Night time lows


(Karyn) #1

We keep slowly lowering our Basalgar, as per doc. Until we find the right dose, I need help with night time snacks… as in middle of the night snacks to combat lows. Last night I gave my son 30 carbs of juice and 8 carbs peanut butter at 2 am… It worked for a bit, but what would be better? We do bedtime snacks with both protein and fat, but perhaps not enough there, either.
Any advice appreciated.


(Dennis J. Dacey, pwD) #2

@BigBee - Hi Karyn, I don’t know much about Basalgar other than that it is a glargine long acting insulin formulation, so my comment is just general observation - I’m not a medical professional but I’ve used several long acting insulin formulations over the past 60 years.

Based on the 38 grams of carbohydrates you gave your son at two AM combined with his before bed snack, my guess is that your doctor might tell you to reduce even a little more or change the timing of the injection. Your son may very probably be in the so-called “honeymoon phase” where his body has resumed producing its own insulin.

If your son is a very active 14 year old his lows could be exercise related - some days when I’ve had prolonged exercise - four to six hours on bike my BG dill drop quite low several hours after I finish.


(jjmnav) #3

Juice for a fast rise, peanut butter crackers for longer term action. When Dexcom awakens me to a low, I normally drink some orange juice and eat a fruit & grain bar.
This is how I adjust my long term insulin. I take my long term in the morning and I know if I need to reduce or increase it a couple units based on overnight CGM readings. If I drop throughout the early morning sleeping hours for 2 or 3 consecutive nights then I know I need to reduce my long term dosage.


(Joel) #4

We have our son eat some jerky for sustained levels, and some fig bars (whole grain of you can get them) which offer some quick and some slow carbs. Peanut butter is typically good, some complex carbs for sure, but proteins that take a while will help too.

Like Dennis said, you can expect to dial back on the basaglar. There was a point when our son was on just 4 units of Lantus and no rapid insulin, for about a week or two.
Remember that the 2am check is reflecting his bedtime dose and his morning check reflects his basal dosing.
His activity level will be trickier to deal with, because it depends on intensity and duration, as well as eating (digestion occurs when you’re relaxed, so exercising delays it).


(Karyn) #5

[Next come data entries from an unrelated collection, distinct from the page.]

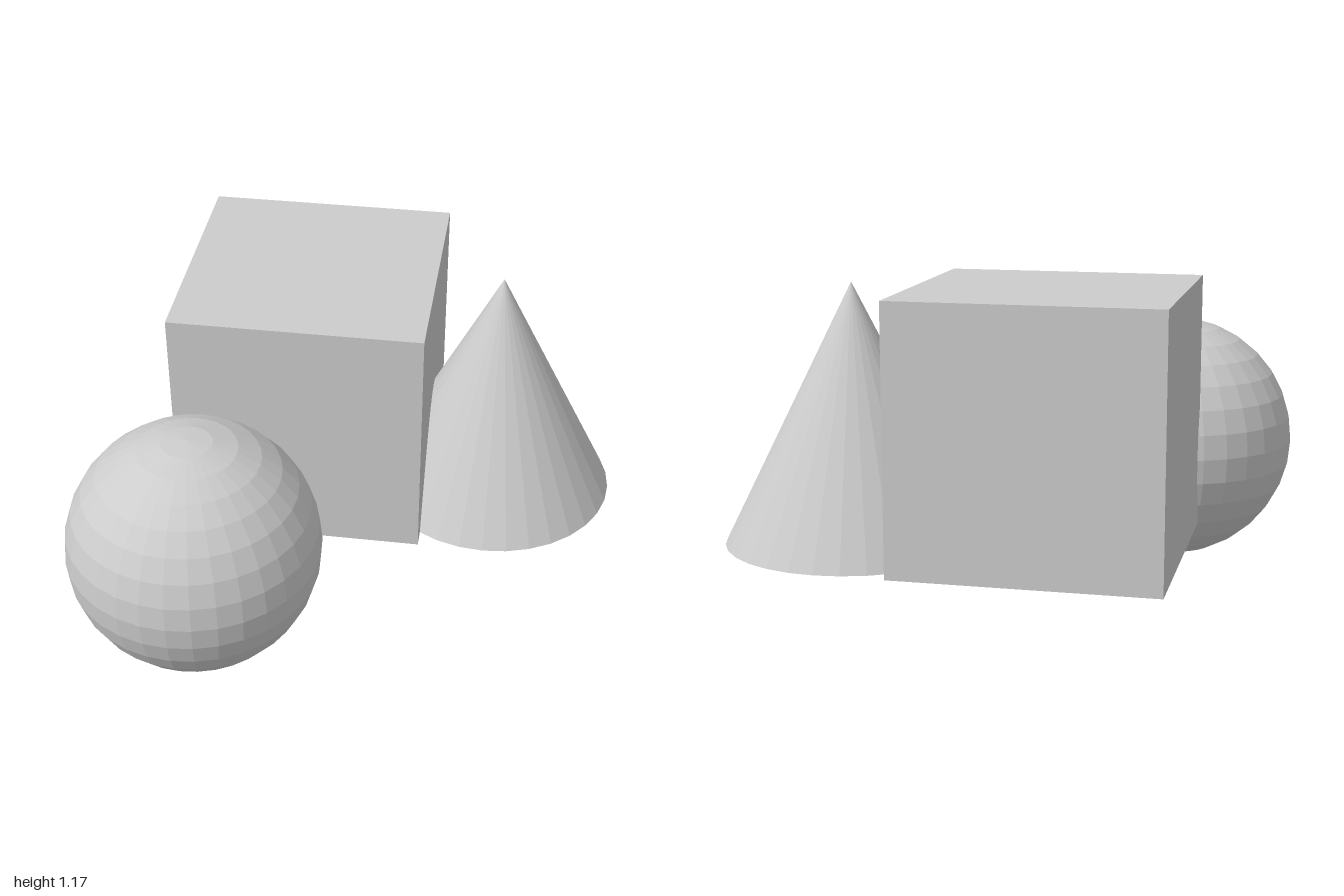
import * as THREE from 'three';

export function createModel() {
  const model = new THREE.Group();
  const grey = new THREE.MeshStandardMaterial({ color: 0xcccccc, flatShading: true });
  grey.name = 'light grey';

  const r = 0.476; // shared half-size of all three solids
  const add = (name, geometry, x, y, z) => {
    const mesh = new THREE.Mesh(geometry, grey);
    mesh.name = name;
    mesh.position.set(x, y, z);
    model.add(mesh);
  };

  // Faceted ball resting on the ground
  add('sphere', new THREE.SphereGeometry(r, 32, 16), -0.524, r, 0.439);
  // Raised cube overlapping the ball and the cone
  add('cube', new THREE.BoxGeometry(2 * r, 2 * r, 2 * r), -0.206, 0.696, -0.439);
  // Cone level with the cube
  add('cone', new THREE.ConeGeometry(r, 2 * r, 32), 0.524, 0.696, -0.439);

  return model;
}
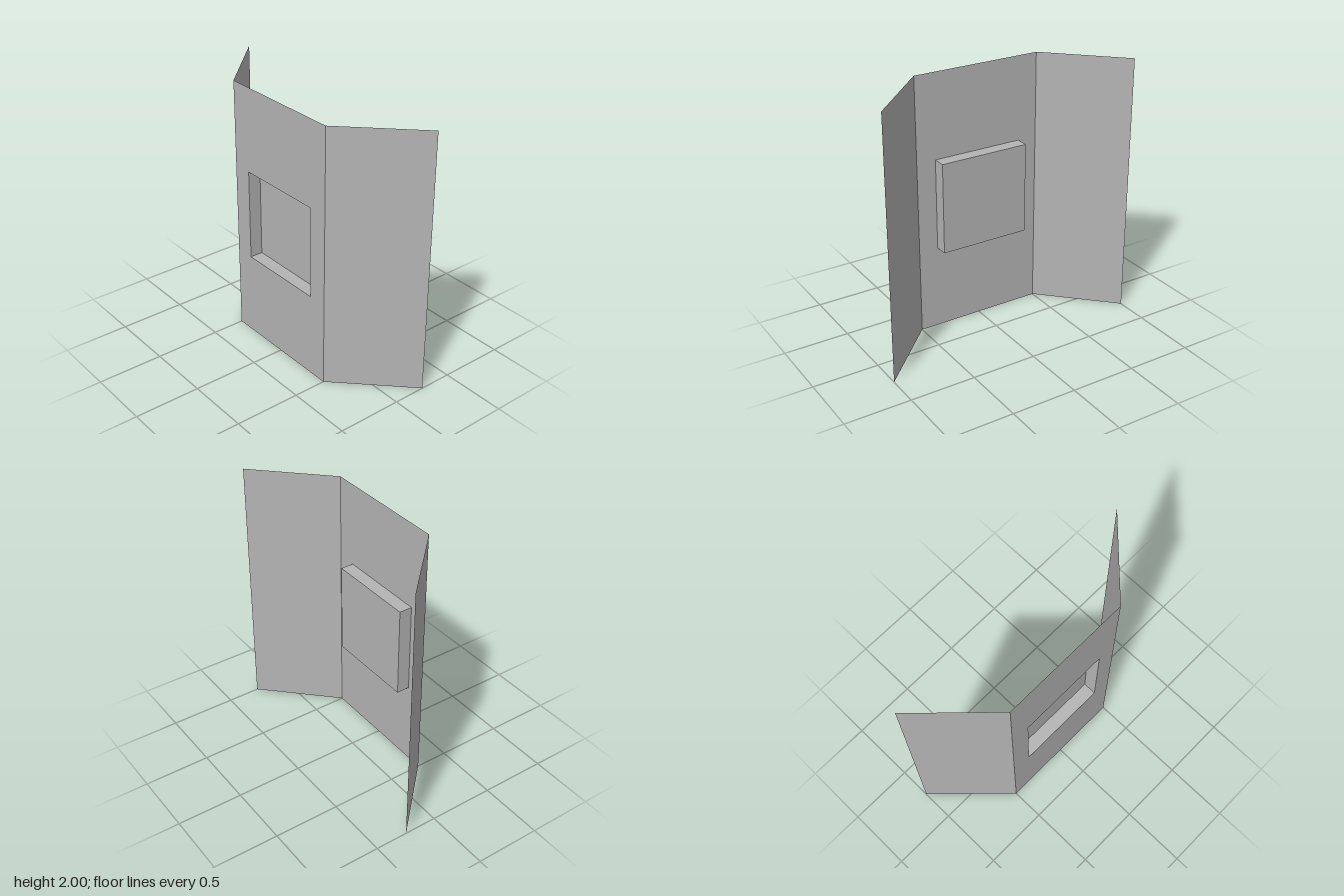
import * as THREE from 'three';

export function createModel() {
  const model = new THREE.Group();
  model.name = 'foldedPanel';
  const grey = new THREE.MeshStandardMaterial({ color: 0xb4b4b4, side: THREE.DoubleSide });
  grey.name = 'plain grey';

  const height = 2, frontZ = 0.25, half = 0.5;
  const pocket = 0.35, depth = 0.1, midY = height / 2;

  const add = (name, geometry, x, y, z) => {
    const mesh = new THREE.Mesh(geometry, grey);
    mesh.name = name;
    mesh.position.set(x, y, z);
    model.add(mesh);
    return mesh;
  };

  // Centre panel with a square opening
  const panel = new THREE.Shape([
    new THREE.Vector2(-half, 0), new THREE.Vector2(half, 0),
    new THREE.Vector2(half, height), new THREE.Vector2(-half, height),
  ]);
  panel.holes.push(new THREE.Path([
    new THREE.Vector2(-pocket, midY - pocket), new THREE.Vector2(-pocket, midY + pocket),
    new THREE.Vector2(pocket, midY + pocket), new THREE.Vector2(pocket, midY - pocket),
  ]));
  add('centrePanel', new THREE.ShapeGeometry(panel), 0, 0, frontZ);

  // Side wings folded back at 45 degrees
  for (const side of [-1, 1]) {
    const wing = add(side > 0 ? 'leftWing' : 'rightWing',
      new THREE.PlaneGeometry(Math.SQRT1_2, height), side * 0.75, midY, 0);
    wing.rotation.y = side * Math.PI / 4;
  }

  // Recessed pocket: back and four walls facing inward
  add('pocketBack', new THREE.PlaneGeometry(2 * pocket, 2 * pocket), 0, midY, frontZ - depth);
  ['pocketBottom', 'pocketLeft', 'pocketTop', 'pocketRight'].forEach((name, i) => {
    const wall = new THREE.PlaneGeometry(2 * pocket, depth)
      .rotateX(-Math.PI / 2)
      .translate(0, -pocket, 0)
      .rotateZ(i * Math.PI / 2);
    add(name, wall, 0, midY, frontZ - depth / 2);
  });

  return model;
}
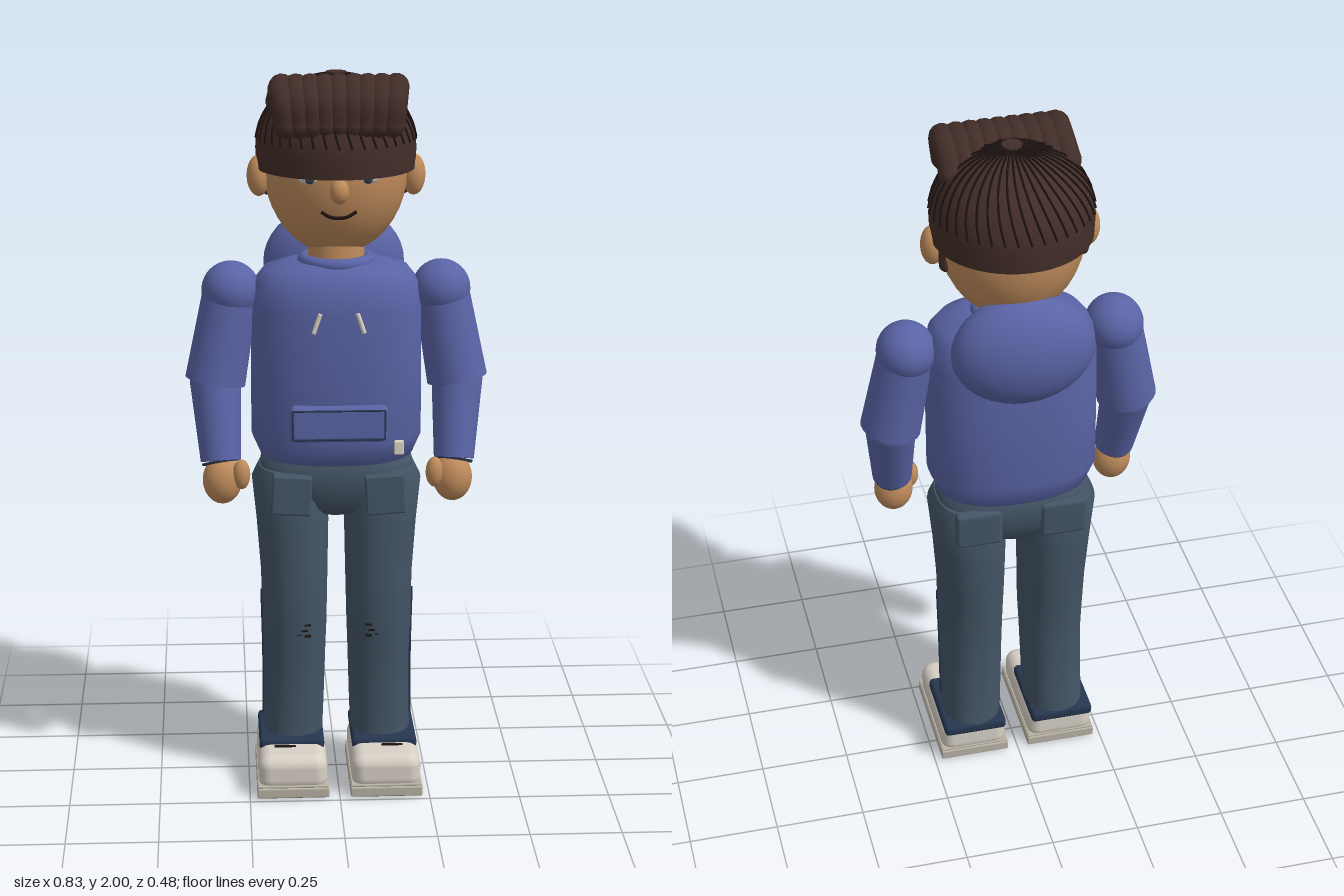
import * as THREE from 'three';
import { toCreasedNormals } from 'three/addons/utils/BufferGeometryUtils.js';
import { RoundedBoxGeometry } from 'three/addons/geometries/RoundedBoxGeometry.js';

const mat = (color) => new THREE.MeshStandardMaterial({ color, roughness: 0.8 });
const M = {
  hoodie: mat(0x5a64a6), jeans: mat(0x445566), navy: mat(0x26364f), skin: mat(0xc08c5c),
  hair: mat(0x422d28), dark: mat(0x1b1210), shoe: mat(0xd8d1c6), sole: mat(0xb8b2a4),
  tread: mat(0x707070), cream: mat(0xddd5c5), white: mat(0xe6e6e6), iris: mat(0x3a4048),
};
const V = (x, y, z) => new THREE.Vector3(x, y, z);

export function createModel() {
  const model = new THREE.Group();
  model.name = 'standingFigure';

  const add = (name, geo, material, x = 0, y = 0, z = 0) => {
    const mesh = new THREE.Mesh(geo, material);
    mesh.name = name;
    mesh.position.set(x, y, z);
    model.add(mesh);
    return mesh;
  };
  const ball = (name, material, x, y, z, rx, ry, rz) => {
    const mesh = add(name, new THREE.SphereGeometry(1, 32, 20), material, x, y, z);
    mesh.scale.set(rx, ry, rz);
    return mesh;
  };
  const box = (name, material, x, y, z, w, h, d, r = 0.01) =>
    add(name, new RoundedBoxGeometry(w, h, d, 3, r), material, x, y, z);
  const tube = (name, material, points, radius, segments = 16, sides = 6) =>
    add(name, new THREE.TubeGeometry(new THREE.CatmullRomCurve3(points), segments, radius, sides), material);
  // Tapered limb between two points
  const limb = (name, material, a, b, ra, rb) => {
    const mesh = add(name, new THREE.CylinderGeometry(rb, ra, a.distanceTo(b), 28), material);
    mesh.position.copy(a).lerp(b, 0.5);
    mesh.quaternion.setFromUnitVectors(V(0, 1, 0), b.clone().sub(a).normalize());
    return mesh;
  };
  // Closed skin over stacked superellipse sections: [y, centreX, centreZ, radiusX, radiusZ]
  const loft = (name, material, sections, power = 2) => {
    const n = 40, pos = [], idx = [];
    const first = sections[0], last = sections[sections.length - 1];
    const rings = [[first[0], first[1], first[2], 0.001, 0.001], ...sections,
      [last[0], last[1], last[2], 0.001, 0.001]];
    const bend = (v) => Math.sign(v) * Math.abs(v) ** (2 / power);
    rings.forEach(([y, cx, cz, rx, rz], i) => {
      for (let j = 0; j < n; j++) {
        const t = (j / n) * Math.PI * 2;
        pos.push(cx + rx * bend(Math.cos(t)), y, cz + rz * bend(Math.sin(t)));
        if (i === rings.length - 1) continue;
        const a = i * n + j, b = i * n + (j + 1) % n;
        idx.push(a, a + n, b, b, a + n, b + n);
      }
    });
    const geo = new THREE.BufferGeometry();
    geo.setAttribute('position', new THREE.Float32BufferAttribute(pos, 3));
    geo.setIndex(idx);
    return add(name, toCreasedNormals(geo, 0.9), material);
  };

  // Head and face
  ball('head', M.skin, 0, 1.735, -0.01, 0.195, 0.237, 0.18);
  add('neck', new THREE.CylinderGeometry(0.075, 0.08, 0.1, 28), M.skin, 0, 1.49, 0.01);
  ball('nose', M.skin, 0, 1.702, 0.185, 0.026, 0.034, 0.028);
  tube('mouth', M.dark, [V(-0.047, 1.642, 0.15), V(-0.02, 1.627, 0.151), V(0.02, 1.627, 0.151), V(0.047, 1.642, 0.15)], 0.005);

  // Hair cap with a straight band below the dome
  const profile = [[0.175, 1.735], [0.214, 1.735], [0.217, 1.79]];
  for (let i = 1; i <= 14; i++) {
    const a = (i / 14) * Math.PI / 2;
    profile.push([Math.max(0.217 * Math.cos(a), 0), 1.79 + 0.195 * Math.sin(a)]);
  }
  const cap = add('hairCap', toCreasedNormals(new THREE.LatheGeometry(
    profile.map(([x, y]) => new THREE.Vector2(x, y)), 48), 0.8), M.hair, 0, 0, -0.012);
  cap.material = M.hair.clone();
  cap.material.side = THREE.DoubleSide;
  add('hairCrown', new THREE.CylinderGeometry(0.027, 0.027, 0.012, 24), M.hair, 0, 1.986, -0.012);

  // Fine swirled strands running from the band to the crown
  for (let k = 0; k < 40; k++) {
    const points = [];
    for (let i = 0; i <= 6; i++) {
      const e = 0.12 + (i / 6) * 1.33, t = (k / 40) * Math.PI * 2 + 0.22 * Math.sin(i / 6 * Math.PI / 2);
      const r = 0.218 * Math.cos(e);
      points.push(V(r * Math.cos(t), 1.791 + 0.196 * Math.sin(e), -0.012 + r * Math.sin(t)));
    }
    tube('hairStrand', M.dark, points, 0.0032, 14, 5);
  }

  // Quiff made of thick side-by-side rolls
  for (let k = 0; k < 9; k++) {
    const u = k / 4 - 1, x = u * 0.152, r = 0.034;
    const path = [V(x * 0.92, 1.875, 0.165), V(x * 0.96, 1.93, 0.163), V(x, 1.96, 0.125),
      V(x + 0.004, 1.965, 0.08), V(x + 0.004, 1.95, 0.035), V(x * 1.02, 1.915, 0.008)];
    tube('quiffRoll', M.hair, path, r, 20, 14);
    for (const p of [path[0], path[5]]) ball('quiffRollEnd', M.hair, p.x, p.y, p.z, r, r, r);
  }

  // Torso, collar and hood
  loft('hoodieBody', M.hoodie, [
    [0.925, 0, 0, 0.18, 0.12], [0.945, 0, 0, 0.21, 0.14], [1.0, 0, 0, 0.234, 0.152],
    [1.2, 0, 0, 0.234, 0.15], [1.36, 0, 0.005, 0.232, 0.158], [1.43, 0, 0.005, 0.222, 0.147],
    [1.465, 0, 0.005, 0.195, 0.125], [1.485, 0, 0.005, 0.12, 0.1]], 2.5);
  const collar = add('collar', new THREE.TorusGeometry(0.088, 0.018, 12, 40), M.hoodie, 0, 1.485, 0.01);
  collar.rotation.x = Math.PI / 2;
  ball('hood', M.hoodie, 0, 1.45, -0.138, 0.195, 0.16, 0.102);

  // Front pocket with a stitched border, drawstrings and tag
  box('frontPocket', M.hoodie, 0, 1.06, 0.15, 0.265, 0.1, 0.04, 0.015);
  const border = [[-0.125, 1.02], [0.125, 1.02], [0.125, 1.1], [-0.125, 1.1]];
  border.forEach(([x, y], i) => {
    const [x2, y2] = border[(i + 1) % 4];
    limb('pocketStitch', M.navy, V(x, y, 0.171), V(x2, y2, 0.171), 0.0025, 0.0025);
  });
  for (const s of [-1, 1]) limb('drawstring', M.cream, V(s * 0.068, 1.315, 0.166), V(s * 0.05, 1.368, 0.166), 0.006, 0.006);
  box('hemTag', M.cream, 0.165, 0.985, 0.13, 0.026, 0.038, 0.02, 0.003);

  // Hips of the jeans
  loft('jeansHips', M.jeans, [
    [0.78, 0, 0, 0.06, 0.085], [0.8, 0, 0, 0.12, 0.105], [0.84, 0, 0, 0.19, 0.122],
    [0.88, 0, 0, 0.216, 0.13], [0.925, 0, 0, 0.21, 0.13], [0.955, 0, 0, 0.185, 0.115]], 2.6);

  // Mirrored parts
  for (const s of [-1, 1]) {
    // Ears, sideburns and eyes
    ball('ear', M.skin, s * 0.209, 1.715, 0.003, 0.032, 0.056, 0.034);
    const burn = add('sideburn', new THREE.CapsuleGeometry(0.02, 0.07, 6, 14), M.hair, s * 0.185, 1.71, -0.036);
    burn.scale.x = 0.8;
    ball('eyeWhite', M.white, s * 0.077, 1.732, 0.15, 0.03, 0.016, 0.014);
    ball('iris', M.iris, s * 0.077, 1.732, 0.16, 0.013, 0.014, 0.008);
    tube('eyelid', M.dark, [V(s * 0.045, 1.733, 0.163), V(s * 0.077, 1.745, 0.164), V(s * 0.108, 1.733, 0.147)], 0.003);

    // Arms
    const shoulder = V(s * 0.287, 1.4, 0.002), elbow = V(s * 0.332, 1.15, 0.018), wrist = V(s * 0.32, 0.94, 0.083);
    ball('shoulder', M.hoodie, shoulder.x, shoulder.y, shoulder.z, 0.08, 0.08, 0.084);
    limb('upperSleeve', M.hoodie, shoulder, elbow, 0.075, 0.083);
    ball('elbow', M.hoodie, elbow.x, elbow.y, elbow.z, 0.07, 0.07, 0.07);
    limb('lowerSleeve', M.hoodie, elbow, wrist, 0.07, 0.055);
    limb('cuff', M.navy, wrist, V(s * 0.319, 0.934, 0.085), 0.053, 0.051);
    ball('hand', M.skin, s * 0.316, 0.888, 0.09, 0.054, 0.067, 0.048);
    ball('thumb', M.skin, s * 0.264, 0.91, 0.115, 0.024, 0.042, 0.024);

    // Legs with turned hems
    loft('jeansLeg', M.jeans, [
      [0.12, s * 0.124, 0, 0.084, 0.104], [0.22, s * 0.121, 0.005, 0.085, 0.1],
      [0.38, s * 0.118, 0.012, 0.087, 0.104], [0.46, s * 0.118, 0.016, 0.09, 0.113],
      [0.6, s * 0.118, 0.008, 0.093, 0.124], [0.75, s * 0.122, 0.002, 0.1, 0.13],
      [0.87, s * 0.13, 0, 0.104, 0.132], [0.91, s * 0.125, 0, 0.09, 0.12]], 2.3);
    box('jeansHem', M.navy, s * 0.13, 0.117, 0.012, 0.182, 0.034, 0.236, 0.012);
    tube('sideSeam', M.navy, [V(s * 0.207, 0.17, 0.018), V(s * 0.206, 0.36, 0.03), V(s * 0.21, 0.55, 0.03)], 0.004);
    box('thighPocket', M.jeans, s * 0.128, 0.855, 0.134, 0.108, 0.11, 0.04, 0.006).rotation.z = s * 0.06;
    box('backPocket', M.jeans, s * 0.12, 0.865, -0.118, 0.13, 0.11, 0.035, 0.012);

    // Worn knee marks
    for (let row = 0; row < 3; row++) {
      for (let k = 0; k < 3; k++) {
        box('kneeTear', M.dark, s * (0.085 + k * 0.026 + (row % 2) * 0.008), 0.44 + row * 0.016 + k * 0.003, 0.123 - k * 0.004,
          0.018, 0.005, 0.014, 0.002);
      }
    }

    // Shoes
    box('shoeUpper', M.shoe, s * 0.13, 0.069, 0.073, 0.192, 0.102, 0.322, 0.035);
    box('shoeSole', M.sole, s * 0.13, 0.018, 0.075, 0.2, 0.028, 0.33, 0.004);
    box('shoeTread', M.tread, s * 0.13, 0.005, 0.075, 0.18, 0.01, 0.31, 0.002);
    box('shoeWelt', M.sole, s * 0.13, 0.036, 0.075, 0.196, 0.006, 0.326, 0.002);
    box('shoeLace', M.dark, s * 0.15, 0.12, 0.147, 0.06, 0.008, 0.01, 0.003);
  }
  return model;
}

Thanks for each of these replies. We have continued to cut back the basaglar (long acting). My son has food sensitivities, so this all just needs more planning. He can’t have wheat or milk. We’ve done almond milk at bedtime (both fat and protein there), with inconsistent success.
Tonight we are going to cut back his long acting dose by another 2 units.
How can we change the timing of the long acting?

Activity is not your typical 14 year old. My son has autism… some days he’s much more/less active than others. It’s movement, just different types.


(Joel) #6

The food sensitivities are a real challenge, especially for the wheat. Making or finding snacks made with almond flour might help. My son’s got several allergies as well, so I feel a lot of sympathy there. Check with your endocrinologist and/or dieticians to see if a higher fat content diet might help with both the diabetes and the autism. Be aware that Ketosis and ketoacidosis aren’t the same thing, but it’s a fine line between the two and you don’t want him in DKA. Protein eventually gets converted into carbs by the body, which is why it helps to keep glucose levels steady.

Changes in dosing time for basal insulin aren’t a big deal if they’re within 2 hours and/or adjusted over several days. There’s no real peak, as it binds together after injection and lasts 22-28 hours. The absence of his rapid insulin in the morning is what helps you decide if you’re using the right amount of basal insulin.